We liaise with other areas of the business to ensure our people are kept up to date with any changes that have an impact on our service or the information we give.


We no longer have traditional measures for individuals of calls per hour etc. We ask our people to focus on the service they provide to each and every customer they speak to rather than the number of calls they take.

So, how do we assess the performance of our people? There are two key measures

  • Their one-stop capability
  • Friends Experience - this covers both the what and the how and has explicit measures against the experience we are aiming to achieve


This year we have already exceeded our key performance indicator of 80/20 by handling 86% of our calls in 20 seconds. Our success has enabled us to continue to support other areas recognising the benefit of working together to deliver superb customer service.

By working closely with the back office to remove failure demand and waste, we have continued to reduce the call volumes and reduce costs. We have reduced the average headcount in our call centre by 43 when compared to the average 130 headcount two years before. A staggering 33% reduction.

As I said earlier introducing the Vanguard Method was probably the most challenging and exciting experience of my career to date. I had to unlearn the management thinking I had built up and been proud of over the years and challenge my team managers and peers to do the same. It was an emotional roller coaster. Sometimes I wondered if I really knew what I was doing and then…. I started to see the changes, a new vibrancy and excitement in the whole team.

We are now providing fantastic service.

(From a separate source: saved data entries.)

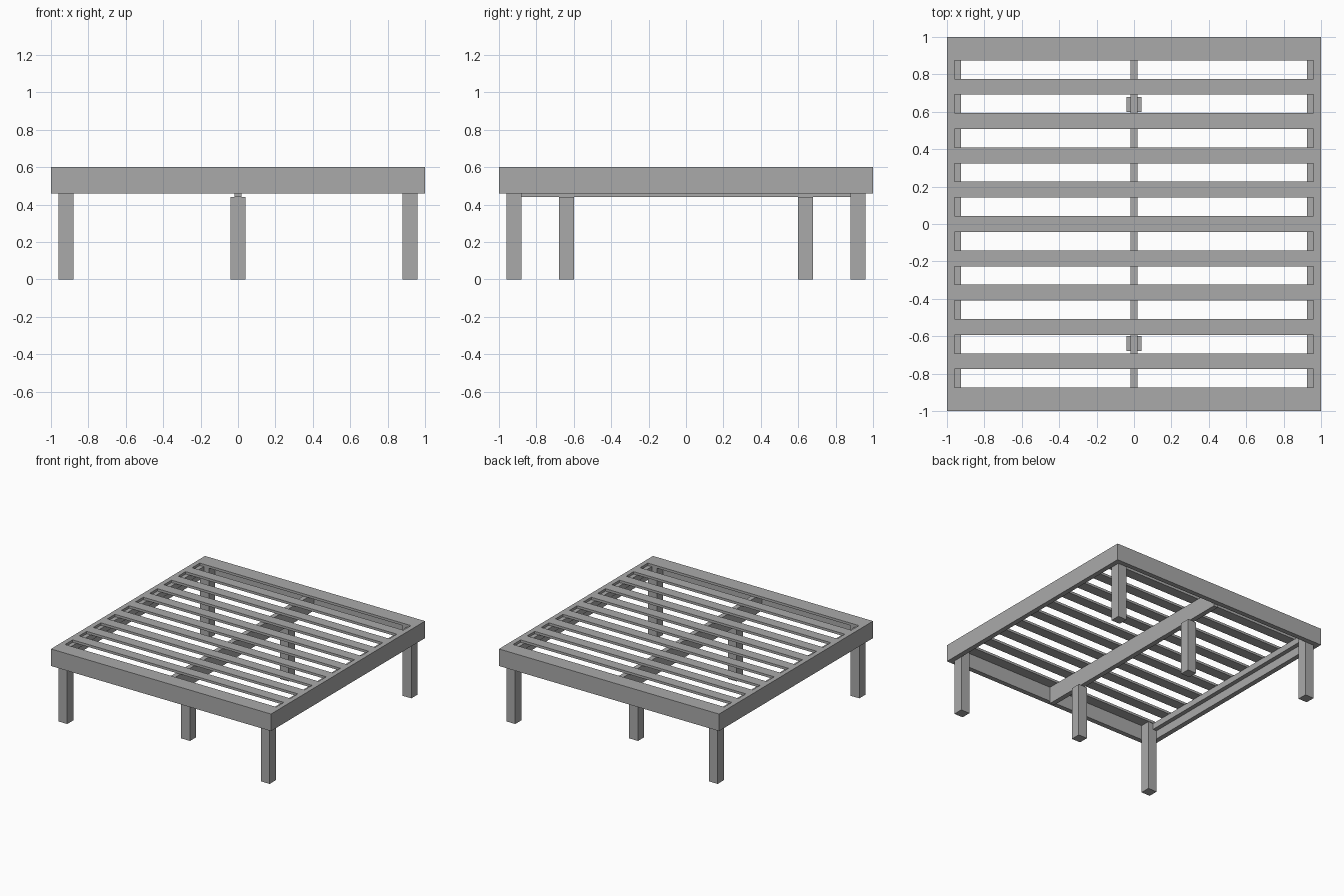
import bpy

cube = bpy.data.objects.get("Cube")
if cube:
    bpy.data.objects.remove(cube, do_unlink=True)

# Single grey finish
grey = bpy.data.materials.new("plain_grey")
grey.use_nodes = True
colour = (0.4, 0.4, 0.4, 1)
grey.diffuse_color = colour
grey.node_tree.nodes["Principled BSDF"].inputs["Base Color"].default_value = colour


def box(name, x, y, z):
    """Box spanning the (low, high) pairs x, y and z."""
    spans = (x, y, z)
    bpy.ops.mesh.primitive_cube_add(size=1, location=[(a + b) / 2 for a, b in spans])
    ob = bpy.context.object
    ob.name = name
    ob.scale = [b - a for a, b in spans]
    bpy.ops.object.transform_apply(location=False, rotation=False, scale=True)
    ob.data.materials.append(grey)
    return ob


def span(side, a, b):
    """Mirror the range a..b to the given side of the centre."""
    return tuple(sorted((side * a, side * b)))


TOP, RAIL_BOTTOM, SLAT_BOTTOM, BEAM_BOTTOM = 0.6, 0.46, 0.58, 0.44
INNER = 0.96
SIDES = ((1, "left", "back"), (-1, "right", "front"))

for s, x_name, y_name in SIDES:
    # Outer frame
    box(y_name + "_rail", (-1, 1), span(s, INNER, 1), (RAIL_BOTTOM, TOP))
    box(x_name + "_rail", span(s, INNER, 1), (-INNER, INNER), (RAIL_BOTTOM, TOP))
    # Ledger carrying the slat ends
    box(x_name + "_ledger", span(s, 0.925, INNER), (-0.88, 0.88), (0.53, SLAT_BOTTOM))
    # Centre leg under the beam
    box(y_name + "_centre_leg", (-0.04, 0.04), span(s, 0.6, 0.68), (0, BEAM_BOTTOM))
    # Corner legs
    for t, _, end in SIDES:
        box(f"{end}_{x_name}_leg", span(s, 0.88, INNER), span(t, 0.88, INNER),
            (0, SLAT_BOTTOM))

# Centre beam
box("centre_beam", (-0.02, 0.02), (-INNER, INNER), (BEAM_BOTTOM, SLAT_BOTTOM))

# Slats, flush with the top of the frame
for i in range(11):
    y = (i - 5) * 0.1835
    box(f"slat_{i + 1}", (-INNER, INNER), (y - 0.0425, y + 0.0425), (SLAT_BOTTOM, TOP))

Compliments are increasing (at a time when investment performance has caused great dissatisfaction for many customers throughout the industry) and they now significantly outweigh complaints. We are continuing to improve our service and reduce our costs.

We love it, so do our customers and our shareholders.